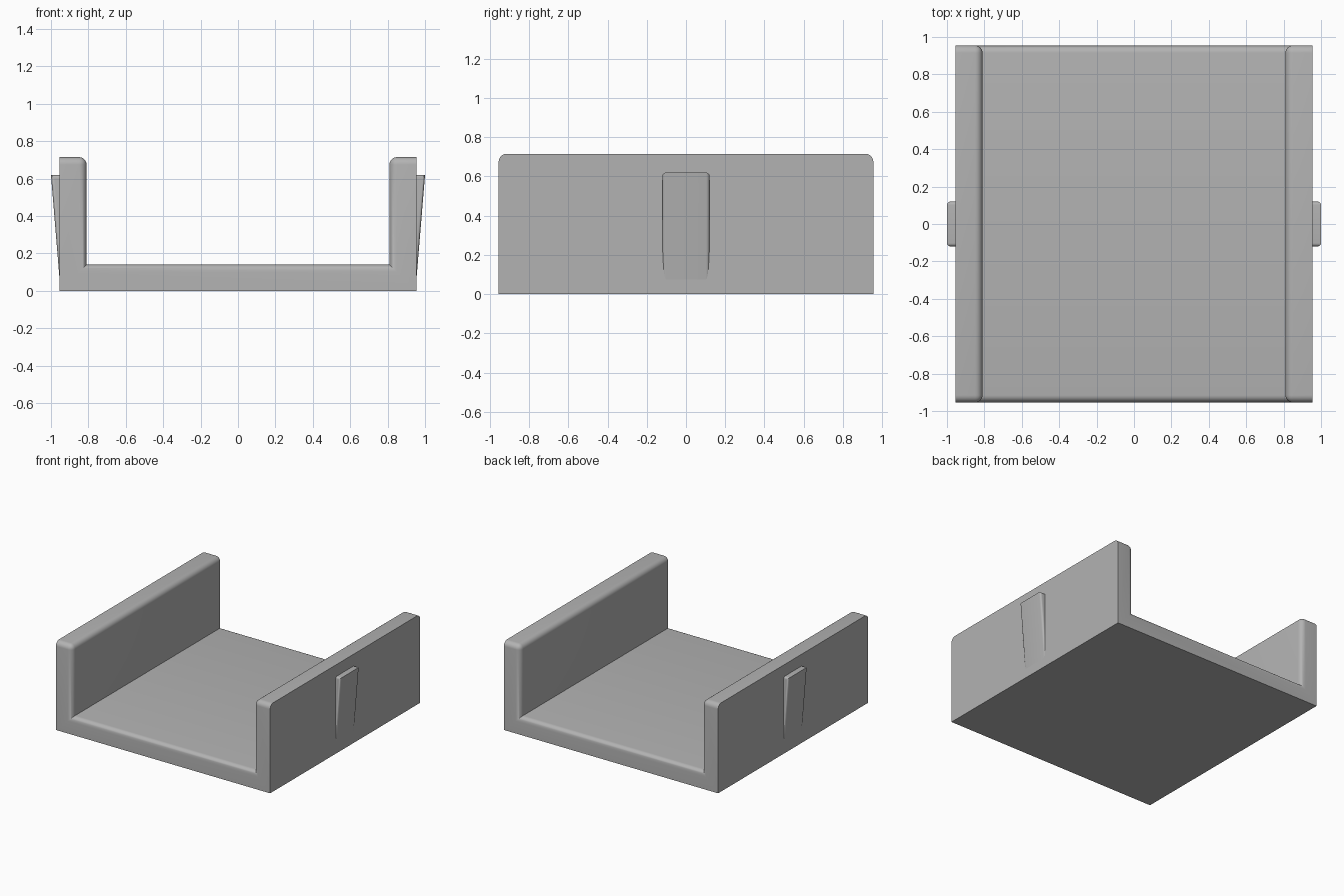
import bpy, bmesh

cube = bpy.data.objects.get("Cube")
if cube:
    bpy.data.objects.remove(cube, do_unlink=True)

HALF, HEIGHT, INNER, FLOOR, ROUND = 0.955, 0.715, 0.81, 0.14, 0.04

grey = bpy.data.materials.new("plain grey")
grey.use_nodes = True
grey.diffuse_color = (0.45, 0.45, 0.45, 1)
grey.node_tree.nodes["Principled BSDF"].inputs["Base Color"].default_value = (0.45, 0.45, 0.45, 1)


def rounded_prism(name, profile, depth, rule, radius):
    """Extrude an x-z profile along y and round the edges picked by the rule."""
    bm = bmesh.new()
    face = bm.faces.new([bm.verts.new((x, -depth, z)) for x, z in profile])
    new = bmesh.ops.extrude_face_region(bm, geom=[face])["geom"]
    for v in new:
        if isinstance(v, bmesh.types.BMVert):
            v.co.y = depth
    bmesh.ops.recalc_face_normals(bm, faces=bm.faces)
    edges = [e for e in bm.edges if rule(*[v.co for v in e.verts])]
    bmesh.ops.bevel(bm, geom=edges, offset=radius, segments=6, profile=0.5,
                    affect="EDGES", clamp_overlap=True)
    mesh = bpy.data.meshes.new(name)
    bm.to_mesh(mesh)
    bm.free()
    mesh.materials.append(grey)
    obj = bpy.data.objects.new(name, mesh)
    bpy.context.collection.objects.link(obj)
    bpy.ops.object.select_all(action="DESELECT")
    obj.select_set(True)
    bpy.context.view_layer.objects.active = obj
    bpy.ops.object.shade_smooth_by_angle(angle=0.6)
    return obj


# Channel: round the end edges of floor and walls, and the inner top edges
def channel_rule(a, b):
    if abs(a.y - b.y) > 0.1:
        return a.z > 0.5 and abs(a.x) < 0.9
    outer_side = abs(a.x) > 0.9 and abs(b.x) > 0.9 and a.x * b.x > 0
    underside = a.z < 0.01 and b.z < 0.01
    return not outer_side and not underside


half = [(HALF, 0), (HALF, HEIGHT), (INNER, HEIGHT), (INNER, FLOOR)]
profile = half + [(-x, z) for x, z in reversed(half)]
rounded_prism("channel_tray", profile, HALF, channel_rule, ROUND)


# Clips: tapered wedges on the outer walls with rounded sloping side edges
def clip_rule(a, b):
    sloping = a.y == b.y and max(abs(a.x), abs(b.x)) > 0.99 and abs(a.z - b.z) > 0.1
    top_end = a.y == b.y and min(a.z, b.z) > 0.6
    return sloping or top_end


for side, name in ((1, "left_clip"), (-1, "right_clip")):
    wedge = [(0.93, 0.05), (0.953, 0.05), (1.0, 0.62), (0.93, 0.62)]
    rounded_prism(name, [(side * x, z) for x, z in wedge], 0.12, clip_rule, 0.018)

———

• [WHAT YOU NEED TO DO]:
Every word of the data should be reproduced exactly; please omit any pictures.

• [WRITTEN SOLUTION]:
import bpy, bmesh

cube = bpy.data.objects.get("Cube")
if cube:
    bpy.data.objects.remove(cube, do_unlink=True)

HALF, HEIGHT, INNER, FLOOR, ROUND = 0.955, 0.715, 0.81, 0.14, 0.04

grey = bpy.data.materials.new("plain grey")
grey.use_nodes = True
grey.diffuse_color = (0.45, 0.45, 0.45, 1)
grey.node_tree.nodes["Principled BSDF"].inputs["Base Color"].default_value = (0.45, 0.45, 0.45, 1)


def rounded_prism(name, profile, depth, rule, radius):
    """Extrude an x-z profile along y and round the edges picked by the rule."""
    bm = bmesh.new()
    face = bm.faces.new([bm.verts.new((x, -depth, z)) for x, z in profile])
    new = bmesh.ops.extrude_face_region(bm, geom=[face])["geom"]
    for v in new:
        if isinstance(v, bmesh.types.BMVert):
            v.co.y = depth
    bmesh.ops.recalc_face_normals(bm, faces=bm.faces)
    edges = [e for e in bm.edges if rule(*[v.co for v in e.verts])]
    bmesh.ops.bevel(bm, geom=edges, offset=radius, segments=6, profile=0.5,
                    affect="EDGES", clamp_overlap=True)
    mesh = bpy.data.meshes.new(name)
    bm.to_mesh(mesh)
    bm.free()
    mesh.materials.append(grey)
    obj = bpy.data.objects.new(name, mesh)
    bpy.context.collection.objects.link(obj)
    bpy.ops.object.select_all(action="DESELECT")
    obj.select_set(True)
    bpy.context.view_layer.objects.active = obj
    bpy.ops.object.shade_smooth_by_angle(angle=0.6)
    return obj


# Channel: round the end edges of floor and walls, and the inner top edges
def channel_rule(a, b):
    if abs(a.y - b.y) > 0.1:
        return a.z > 0.5 and abs(a.x) < 0.9
    outer_side = abs(a.x) > 0.9 and abs(b.x) > 0.9 and a.x * b.x > 0
    underside = a.z < 0.01 and b.z < 0.01
    return not outer_side and not underside


half = [(HALF, 0), (HALF, HEIGHT), (INNER, HEIGHT), (INNER, FLOOR)]
profile = half + [(-x, z) for x, z in reversed(half)]
rounded_prism("channel_tray", profile, HALF, channel_rule, ROUND)


# Clips: tapered wedges on the outer walls with rounded sloping side edges
def clip_rule(a, b):
    sloping = a.y == b.y and max(abs(a.x), abs(b.x)) > 0.99 and abs(a.z - b.z) > 0.1
    top_end = a.y == b.y and min(a.z, b.z) > 0.6
    return sloping or top_end


for side, name in ((1, "left_clip"), (-1, "right_clip")):
    wedge = [(0.93, 0.05), (0.953, 0.05), (1.0, 0.62), (0.93, 0.62)]
    rounded_prism(name, [(side * x, z) for x, z in wedge], 0.12, clip_rule, 0.018)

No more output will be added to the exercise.